Last time, we talked about how Breath of the Wild makes use of its shrines as a short-form, handheld-friendly take on the Zelda series’ dungeoneering.
There’s another major part of the game that provides an interesting twist on this traditional aspect of the franchise, however, and that’s the Divine Beasts.
Providing significant, dramatic, story-critical challenges for Link to overcome, the Divine Beasts may, once again, be a bit of a deviation from Zelda’s previously established norms, but they’re still very cool.
Continue reading The Zelda Diaries: Part 6 – A Beast of a Time
Wrecking Crew is one of Nintendo mascot Mario’s more underappreciated adventures — and a fairly underappreciated entry in the NES’ overall library, in fact.
First released for Famicom in June of 1985 and subsequently as one of the 17 launch titles for the Western Nintendo Entertainment System, Wrecking Crew is something of a departure from what you might typically expect from a Mario game — even outside of the main Super Mario Bros. series.
It’s a puzzle game with a strong emphasis on strategic thinking and forward planning rather than fast action or precise platforming, and it’s actually been one of my favourite games in the NES’ library since I first encountered it via the Wii’s Virtual Console service. Let’s take a closer look.
Continue reading NES Essentials: Wrecking Crew
Our Final Fantasy I adventure continues as the Warriors of Light cross the ocean to Elfheim and discover their prince is having a bit of a sleep problem.
Never ones to shy away from an apparently supernatural-inflicted disaster, the group sets out to find out exactly what is going on, setting their sights on the first full dungeon of the game: The Marsh Cave!
In this episode, we start to see some more of the Dungeons & Dragons influences at work as well as how the game expects you to explore rather than leading you down a linear path. A bit of an adjustment if you’re accustomed to some modern JRPGs, for sure!
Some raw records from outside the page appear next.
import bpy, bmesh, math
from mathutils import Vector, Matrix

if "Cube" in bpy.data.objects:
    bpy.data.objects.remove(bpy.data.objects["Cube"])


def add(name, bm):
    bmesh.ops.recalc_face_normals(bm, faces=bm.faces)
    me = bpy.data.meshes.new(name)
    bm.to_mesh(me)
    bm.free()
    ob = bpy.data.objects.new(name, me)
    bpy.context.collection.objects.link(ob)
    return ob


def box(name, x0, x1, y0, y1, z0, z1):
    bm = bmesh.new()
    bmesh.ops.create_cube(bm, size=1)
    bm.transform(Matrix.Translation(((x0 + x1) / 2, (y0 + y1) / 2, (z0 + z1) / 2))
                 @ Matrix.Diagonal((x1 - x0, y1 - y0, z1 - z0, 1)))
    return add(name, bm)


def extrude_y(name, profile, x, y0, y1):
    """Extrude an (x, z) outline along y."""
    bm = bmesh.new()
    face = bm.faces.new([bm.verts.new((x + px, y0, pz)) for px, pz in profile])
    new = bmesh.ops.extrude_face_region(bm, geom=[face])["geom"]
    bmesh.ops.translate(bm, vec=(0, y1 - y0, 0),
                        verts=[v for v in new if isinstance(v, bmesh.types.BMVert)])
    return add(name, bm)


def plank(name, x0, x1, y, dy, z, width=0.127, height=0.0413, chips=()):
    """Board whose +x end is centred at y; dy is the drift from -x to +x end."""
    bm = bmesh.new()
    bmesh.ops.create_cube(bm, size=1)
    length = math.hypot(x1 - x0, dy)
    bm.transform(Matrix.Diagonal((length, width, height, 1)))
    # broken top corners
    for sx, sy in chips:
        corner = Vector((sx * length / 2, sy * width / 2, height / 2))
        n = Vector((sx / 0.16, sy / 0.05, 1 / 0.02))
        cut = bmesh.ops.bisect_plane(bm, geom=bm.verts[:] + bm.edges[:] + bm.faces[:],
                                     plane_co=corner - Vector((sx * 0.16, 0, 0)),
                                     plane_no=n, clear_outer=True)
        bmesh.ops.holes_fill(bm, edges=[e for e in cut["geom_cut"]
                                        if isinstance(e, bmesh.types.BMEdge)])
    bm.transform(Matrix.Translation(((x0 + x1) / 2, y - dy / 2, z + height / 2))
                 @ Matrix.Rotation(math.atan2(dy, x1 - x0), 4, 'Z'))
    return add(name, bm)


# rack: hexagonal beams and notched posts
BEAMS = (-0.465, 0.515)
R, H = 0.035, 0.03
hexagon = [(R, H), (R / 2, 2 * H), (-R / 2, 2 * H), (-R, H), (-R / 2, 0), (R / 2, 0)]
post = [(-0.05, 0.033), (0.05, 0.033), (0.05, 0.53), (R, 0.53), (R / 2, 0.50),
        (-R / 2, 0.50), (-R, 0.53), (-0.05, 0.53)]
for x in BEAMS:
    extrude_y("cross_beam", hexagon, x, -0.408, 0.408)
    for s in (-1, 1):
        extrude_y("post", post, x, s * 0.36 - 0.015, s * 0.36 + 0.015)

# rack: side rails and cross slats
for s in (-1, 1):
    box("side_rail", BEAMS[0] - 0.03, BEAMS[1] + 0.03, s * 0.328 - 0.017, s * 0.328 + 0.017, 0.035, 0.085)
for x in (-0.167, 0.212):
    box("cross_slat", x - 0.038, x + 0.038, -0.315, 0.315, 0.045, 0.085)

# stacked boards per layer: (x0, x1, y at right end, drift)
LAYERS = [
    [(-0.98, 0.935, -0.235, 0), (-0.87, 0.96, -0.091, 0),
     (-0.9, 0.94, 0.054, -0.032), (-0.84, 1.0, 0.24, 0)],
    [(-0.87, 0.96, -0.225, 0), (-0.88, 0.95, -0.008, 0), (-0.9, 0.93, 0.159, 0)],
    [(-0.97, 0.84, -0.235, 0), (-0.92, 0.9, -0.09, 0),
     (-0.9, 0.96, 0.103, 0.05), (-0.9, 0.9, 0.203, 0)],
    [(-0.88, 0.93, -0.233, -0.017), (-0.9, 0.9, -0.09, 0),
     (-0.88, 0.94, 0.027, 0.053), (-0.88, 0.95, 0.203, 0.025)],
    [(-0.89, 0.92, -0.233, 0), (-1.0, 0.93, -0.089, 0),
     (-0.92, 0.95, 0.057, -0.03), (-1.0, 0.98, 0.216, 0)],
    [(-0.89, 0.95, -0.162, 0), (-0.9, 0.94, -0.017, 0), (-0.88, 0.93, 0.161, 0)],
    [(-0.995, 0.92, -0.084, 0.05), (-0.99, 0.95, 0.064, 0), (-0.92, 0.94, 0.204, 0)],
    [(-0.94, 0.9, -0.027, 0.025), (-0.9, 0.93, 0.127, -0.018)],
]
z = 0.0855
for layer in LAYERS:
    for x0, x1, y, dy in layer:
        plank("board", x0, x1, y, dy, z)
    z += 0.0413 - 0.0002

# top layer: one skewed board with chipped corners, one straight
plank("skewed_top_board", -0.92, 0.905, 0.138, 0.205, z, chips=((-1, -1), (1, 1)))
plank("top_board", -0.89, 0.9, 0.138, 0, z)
I’m not an especially active or outdoorsy type… but I’ve always enjoyed the atmosphere of being out in nature. You know, so long as it isn’t trying to bite, sting, cut, burn, poison crush or otherwise bring me to harm in one way or another.
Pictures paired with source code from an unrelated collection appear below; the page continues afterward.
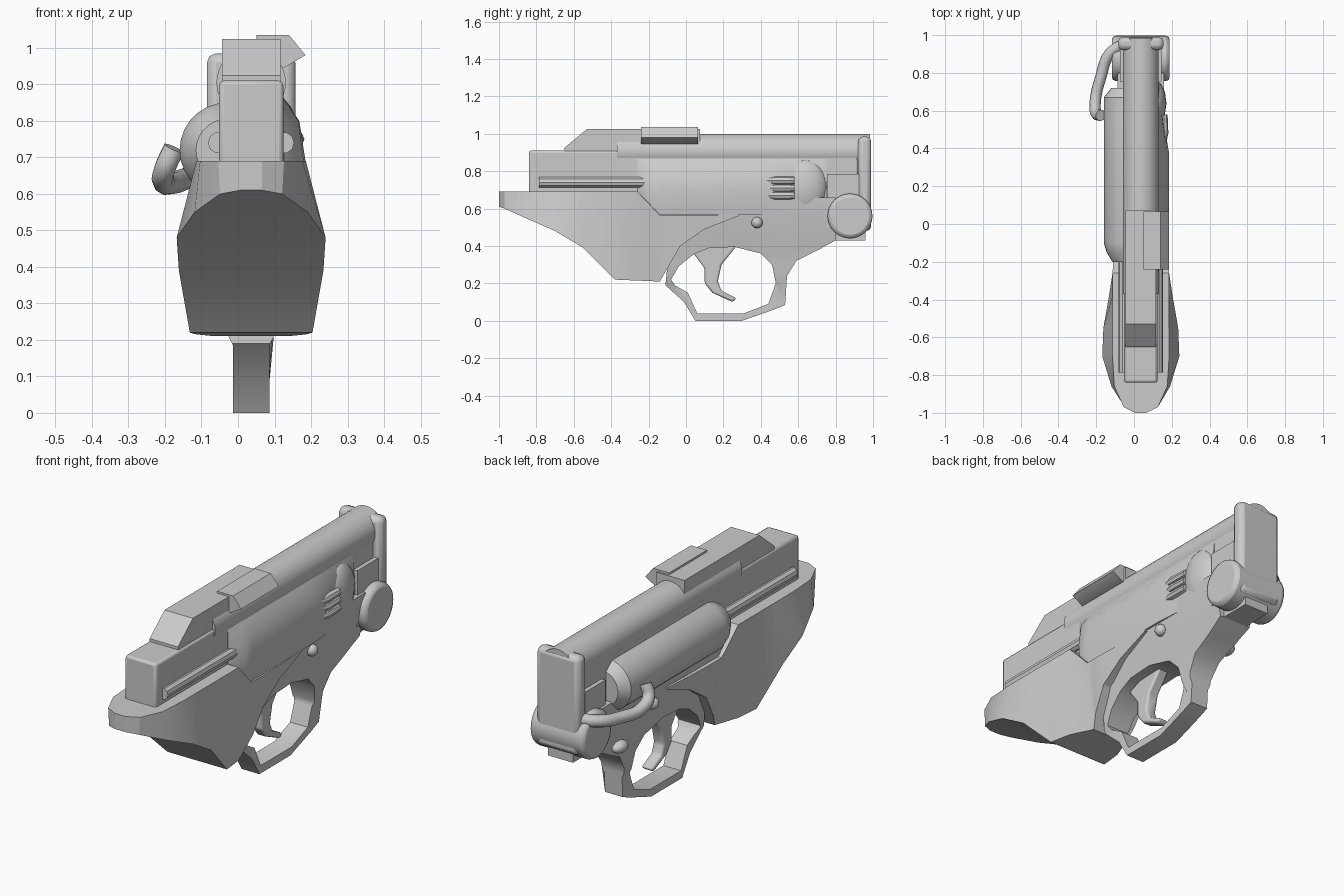
import bpy, bmesh, math
from mathutils import Vector, Matrix

if "Cube" in bpy.data.objects:
    bpy.data.objects.remove(bpy.data.objects["Cube"])

CX = 0.036  # x of the symmetry plane


def finish(name, bm, bevel=0.0, angle=35):
    bmesh.ops.recalc_face_normals(bm, faces=bm.faces)
    me = bpy.data.meshes.new(name)
    bm.to_mesh(me)
    bm.free()
    ob = bpy.data.objects.new(name, me)
    bpy.context.collection.objects.link(ob)
    bpy.ops.object.select_all(action='DESELECT')
    ob.select_set(True)
    bpy.context.view_layer.objects.active = ob
    if bevel:
        mod = ob.modifiers.new("bevel", 'BEVEL')
        mod.width, mod.segments = bevel, 2
    bpy.ops.object.shade_smooth_by_angle(angle=math.radians(angle))
    return ob


def prism(name, loops, half, bevel=0.0, cuts=(), taper=None):
    """Extrude a (y, z) outline with optional holes across x; taper sets half width by z."""
    bm = bmesh.new()
    for pts in loops:
        vs = [bm.verts.new((-1, y, z)) for y, z in pts]
        for a, b in zip(vs, vs[1:] + vs[:1]):
            bm.edges.new((a, b))
    bmesh.ops.triangle_fill(bm, edges=bm.edges[:], use_beauty=True)
    for z in cuts:
        bmesh.ops.bisect_plane(bm, geom=bm.verts[:] + bm.edges[:] + bm.faces[:],
                               plane_co=(0, 0, z), plane_no=(0, 0, 1))
    res = bmesh.ops.extrude_face_region(bm, geom=bm.faces[:])
    for v in res['geom']:
        if isinstance(v, bmesh.types.BMVert):
            v.co.x = 1
    for v in bm.verts:
        v.co.x = CX + v.co.x * (taper(v.co.z) if taper else half)
    bmesh.ops.dissolve_limit(bm, angle_limit=0.01, verts=bm.verts[:], edges=bm.edges[:])
    return finish(name, bm, bevel)


def box(name, y0, y1, z0, z1, half, bevel=0.0):
    return prism(name, [[(y0, z0), (y1, z0), (y1, z1), (y0, z1)]], half, bevel)


def loft(name, rings, angle=35):
    bm = bmesh.new()
    rows = [[bm.verts.new(p) for p in r] for r in rings]
    n = len(rows[0])
    for a, b in zip(rows, rows[1:]):
        for i in range(n):
            j = (i + 1) % n
            bm.faces.new((a[i], a[j], b[j], b[i]))
    bm.faces.new(rows[0])
    bm.faces.new(rows[-1])
    return finish(name, bm, angle=angle)


def lathe(name, x, z, profile, n=24):
    """Turned part along y from (y, radius) pairs."""
    return loft(name, [[(x + r * math.cos(2 * math.pi * i / n), y, z + r * math.sin(2 * math.pi * i / n))
                        for i in range(n)] for y, r in profile])


def ball(name, centre, radii, u=16, v=10):
    bm = bmesh.new()
    bmesh.ops.create_uvsphere(bm, u_segments=u, v_segments=v, radius=1)
    bmesh.ops.transform(bm, matrix=Matrix.Translation(centre) @ Matrix.Diagonal((*radii, 1)), verts=bm.verts)
    return finish(name, bm, angle=60)


# Frame with trigger guard, flaring towards the top
WIDTHS = [(0, .05), (.185, .05), (.21, .062), (.4, .085), (.57, .12), (.7, .125)]


def frame_width(z):
    for (a, wa), (b, wb) in zip(WIDTHS, WIDTHS[1:]):
        if z <= b:
            return wa + (wb - wa) * (z - a) / (b - a)
    return .125


outer = [(.8, .43), (.7, .375), (.59, .32), (.54, .24), (.53, .085), (.47, .06), (.3, 0), (.05, 0),
         (-.01, .1), (-.11, .19), (-.1, .29), (-.2, .4), (-.2, .66), (.8, .66)]
hole = [(.26, .395), (.4, .36), (.46, .3), (.48, .2), (.44, .09), (.31, .04), (.06, .04),
        (.01, .15), (-.06, .19), (-.08, .22), (-.04, .29), (.04, .355), (.12, .388)]
prism("frame_and_guard", [outer, hole], 0, cuts=(.185, .21, .4, .57), taper=frame_width)

# Trigger
prism("trigger", [[(.04, .36), (.1, .28), (.1, .2), (.14, .15), (.25, .1), (.27, .12), (.19, .16),
                   (.17, .21), (.19, .3), (.27, .4), (.1, .41)]], .03, bevel=.01)

# Grip, lofted along y: (y, top z, top half width, bottom z, bottom half width)
grip = [(-1, .69, .03, .61, .03), (-.97, .69, .09, .6, .085), (-.86, .69, .14, .55, .155),
        (-.7, .69, .15, .48, .204), (-.55, .69, .15, .39, .198), (-.38, .69, .15, .22, .168),
        (-.26, .69, .15, .215, .15), (-.14, .565, .14, .21, .1), (-.1, .565, .14, .28, .12),
        (-.03, .565, .14, .4, .13), (.1, .565, .135, .49, .13), (.28, .57, .13, .56, .13)]
loft("grip", [[(CX - wt, y, zt), (CX + wt, y, zt), (CX + wb, y, zb), (CX - wb, y, zb)]
              for y, zt, wt, zb, wb in grip], angle=25)

# Receiver body, barrel and stepped top block
box("receiver", -.84, .92, .6, .91, .088, bevel=.012)
lathe("barrel", CX, .905, [(-.37, .095), (.985, .095)], 32)
prism("top_block", [[(-.65, .88), (-.65, .925), (-.53, 1.025), (.075, 1.025), (.075, .88)]], .08)

# Side sight block
sight = [(.05, 1.035), (.14, 1.035), (.185, .98), (.125, .945), (.05, .95)]
loft("side_sight", [[(x, y, z) for x, z in sight] for y in (-.24, .065)])

# Rods on both sides at the rear
for s, label in ((-1, "left"), (1, "right")):
    lathe(label + "_rod", CX + s * .088, .74, [(-.785, .03), (-.1, .03)], 10)
    ball(label + "_screw", (CX + s * .115, .38, .525), (.03, .03, .03))

# Tube on the left side
lathe("side_tube", -.03, .72, [(-.2, .085), (-.15, .115), (-.1, .13), (.67, .13), (.72, .09)], 28)

# Swelling panel on the right side: (y, bottom z, lower x, middle x, upper x)
panel = [(-.26, .69, .125, .126, .125), (-.2, .63, .175, .18, .165), (-.14, .567, .17, .185, .168),
         (.38, .567, .165, .185, .168), (.52, .567, .155, .16, .155), (.75, .567, .135, .135, .13)]
loft("right_panel", [[(CX, y, zb), (xl, y, zb), (xm, y, max(.69, zb + .005)), (xu, y, .8), (.124, y, .865), (CX, y, .865)]
                     for y, zb, xl, xm, xu in panel], angle=45)

# Round boss with back-pointing fingers on the right
ball("right_boss", (.11, .64, .715), (.062, .12, .15), 12, 10)
for i, (y, z) in enumerate(((.4, .75), (.42, .71), (.41, .67))):
    loft("boss_finger_%d" % i, [[(.158 + r * math.cos(a), yy, z + r * math.sin(a))
                                 for a in [k * math.pi / 4 for k in range(8)]]
                                for yy, r in ((y, .006), (.48, .024), (.58, .02))])

# Muzzle plate, block and cross drum
box("muzzle_plate", .92, .99, .48, .985, .121, bevel=.025)
box("muzzle_block", .755, .94, .5, .785, .11)
box("muzzle_foot", .79, .96, .43, .56, .07)
bm = bmesh.new()
bmesh.ops.create_cone(bm, cap_ends=True, segments=32, radius1=.12, radius2=.12, depth=.306)
bmesh.ops.transform(bm, matrix=Matrix.Translation((CX, .877, .56)) @ Matrix.Rotation(math.pi / 2, 4, 'Y'),
                    verts=bm.verts)
finish("cross_drum", bm, bevel=.02)
ball("left_knob", (-.06, .62, .39), (.035, .05, .03))

# Bent lever on the left of the muzzle
cu = bpy.data.curves.new("bent_lever", 'CURVE')
cu.dimensions = '3D'
cu.bevel_depth, cu.bevel_resolution, cu.resolution_u = .03, 3, 6
cu.use_fill_caps = True
sp = cu.splines.new('BEZIER')
path = [(-.05, .955, .66), (-.13, .9, .645), (-.175, .78, .63), (-.205, .65, .635), (-.2, .585, .67), (-.175, .575, .725)]
sp.bezier_points.add(len(path) - 1)
for bp, p in zip(sp.bezier_points, path):
    bp.co = Vector(p)
    bp.handle_left_type = bp.handle_right_type = 'AUTO'
bpy.context.collection.objects.link(bpy.data.objects.new("bent_lever", cu))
Some of my fondest memories are from childhood, when I had the good fortune to be able to go camping with both my class at school and my Cub Scout pack. My most longstanding, happiest recollections of those trips do not involve the many activities we participated in — but rather simple things, such as gradually drifting off to sleep to the soothing sound of rain on canvas (occasionally punctuated by class clown Christopher Smith farting) or feeling a quiet sense of awe at the almost complete silence around us, save for the leaves on the forest’s trees rustling in the wind.
Breath of the Wild is making me extremely nostalgic for all this sort of thing. And, best of all, I don’t have to go out in the blazing hot British summer sunshine and/or torrential British rain to enjoy it.
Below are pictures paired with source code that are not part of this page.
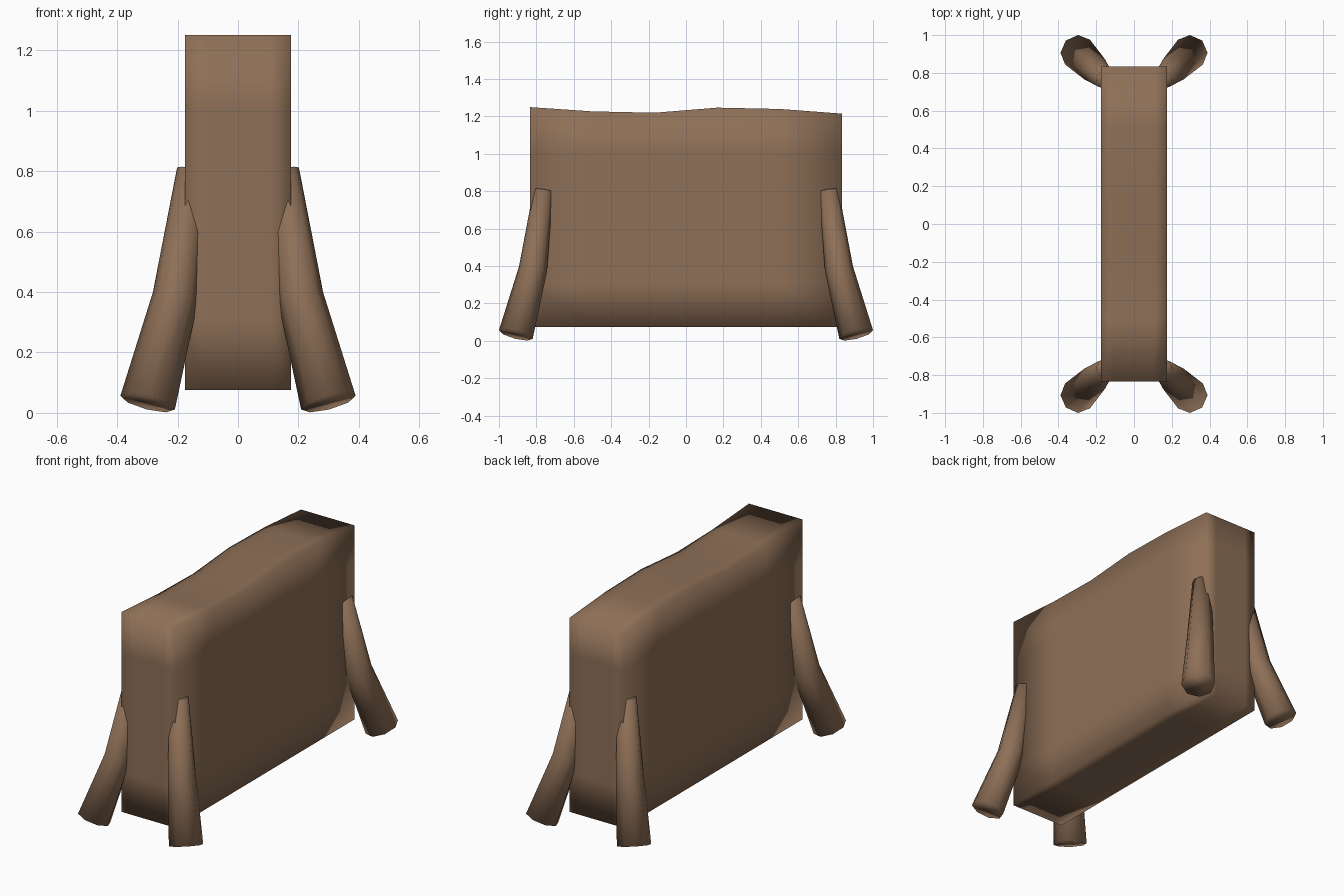
import bpy, bmesh, math
from mathutils import Vector

if "Cube" in bpy.data.objects:
    bpy.data.objects.remove(bpy.data.objects["Cube"])

brown = bpy.data.materials.new("warm brown")
brown.use_nodes = True
COLOUR = (0.27, 0.16, 0.095, 1)
brown.diffuse_color = COLOUR
brown.node_tree.nodes["Principled BSDF"].inputs["Base Color"].default_value = COLOUR


def finish(bm, name):
    bmesh.ops.recalc_face_normals(bm, faces=bm.faces)
    for f in bm.faces:
        f.smooth = True
    mesh = bpy.data.meshes.new(name)
    bm.to_mesh(mesh)
    bm.free()
    mesh.materials.append(brown)
    obj = bpy.data.objects.new(name, mesh)
    bpy.context.collection.objects.link(obj)


# Body: gridded slab with a gently wavy back
BOTTOM, HEIGHT = 0.075, 1.16
BACK_LINE = [1.25, 1.227, 1.22, 1.247, 1.24, 1.215]
bm = bmesh.new()
bmesh.ops.create_cube(bm, size=1)
bmesh.ops.subdivide_edges(bm, edges=bm.edges[:], cuts=4, use_grid_fill=True)
for v in bm.verts:
    top = BACK_LINE[round((v.co.y + 0.5) * 5)]
    at_top = v.co.z > 0.49
    v.co = Vector((v.co.x * 0.35, v.co.y * 1.67,
                   top if at_top else BOTTOM + (v.co.z + 0.5) * HEIGHT))
finish(bm, "body")

# Legs: bent, flaring eight-sided tubes, one per corner
PATH = [(Vector((0.15, 0.763, 0.805)), 0.052),
        (Vector((0.207, 0.818, 0.385)), 0.076),
        (Vector((0.299, 0.91, 0.034)), 0.093)]
SIDES = 8


def leg(name, sx, sy):
    bm = bmesh.new()
    rings = []
    for i, (centre, radius) in enumerate(PATH):
        before, after = PATH[max(i - 1, 0)][0], PATH[min(i + 1, 2)][0]
        tangent = (after - before).normalized()
        u = Vector((1, -1, 0)).normalized()
        w = tangent.cross(u).normalized()
        ring = []
        for k in range(SIDES):
            a = math.tau * k / SIDES
            p = centre + radius * (math.cos(a) * u + math.sin(a) * w)
            ring.append(bm.verts.new((p.x * sx, p.y * sy, p.z)))
        rings.append(ring)
    for lower, upper in zip(rings, rings[1:]):
        for k in range(SIDES):
            n = (k + 1) % SIDES
            bm.faces.new((lower[k], lower[n], upper[n], upper[k]))
    bm.faces.new(rings[0])
    bm.faces.new(rings[-1])
    finish(bm, name)


for end, sy in (("front", -1), ("back", 1)):
    for side, sx in (("left", 1), ("right", -1)):
        leg(f"{end}_{side}_leg", sx, sy)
Continue reading The Zelda Diaries: Part 4 – Peace and Quiet
Now Super Mario Maker 2 has been out for a little while, we can consider certain aspects of it in greater detail — something of a necessity when contemplating an online-centric title like this!
There’s already a huge variety of levels out there for you to enjoy, with new ones being added all the time. I’ve even got in on the action with two of my own at the time of writing and more to come — check the game’s Hub Page for the codes if you want to try them!
And, of course, the game is flavour of the month for streamers and YouTubers. But I have a bit of a concern about this side of things in particular; let’s talk about that.
Continue reading Super Mario Maker 2: In Praise of “Normal”
“I wonder what’s over there” has been an aspect of game design that creators of open world games have been grappling with for some time now.
Ideally, when playing an open world game, the player should be able to find a definitive answer to “I wonder what’s over there” simply by… well, going there. “You see those mountains in the distance? You can actually go there” and all that.
Not every open world game gets this quite right, but Breath of the Wild presents an excellent example of how to do it very well indeed.
Continue reading The Zelda Diaries: Part 3 – I Wonder What’s Over There
One key way in which Breath of the Wild differs from its predecessors in the Legend of Zelda series is in how it handles protagonist Link’s core abilities.
In past Zelda games, Link would typically (though not always) gradually acquire a selection of useful items over the course of his adventure, and in most cases these would correspond to the challenges in the dungeon or situation in which he found them.
In Breath of the Wild, meanwhile, you get given all of your abilities almost from the very beginning of your adventure, and then it’s up to you to spend the rest of the game figuring out all the different ways in which you can use them.
Continue reading The Zelda Diaries: Part 2 – Toys of the Trade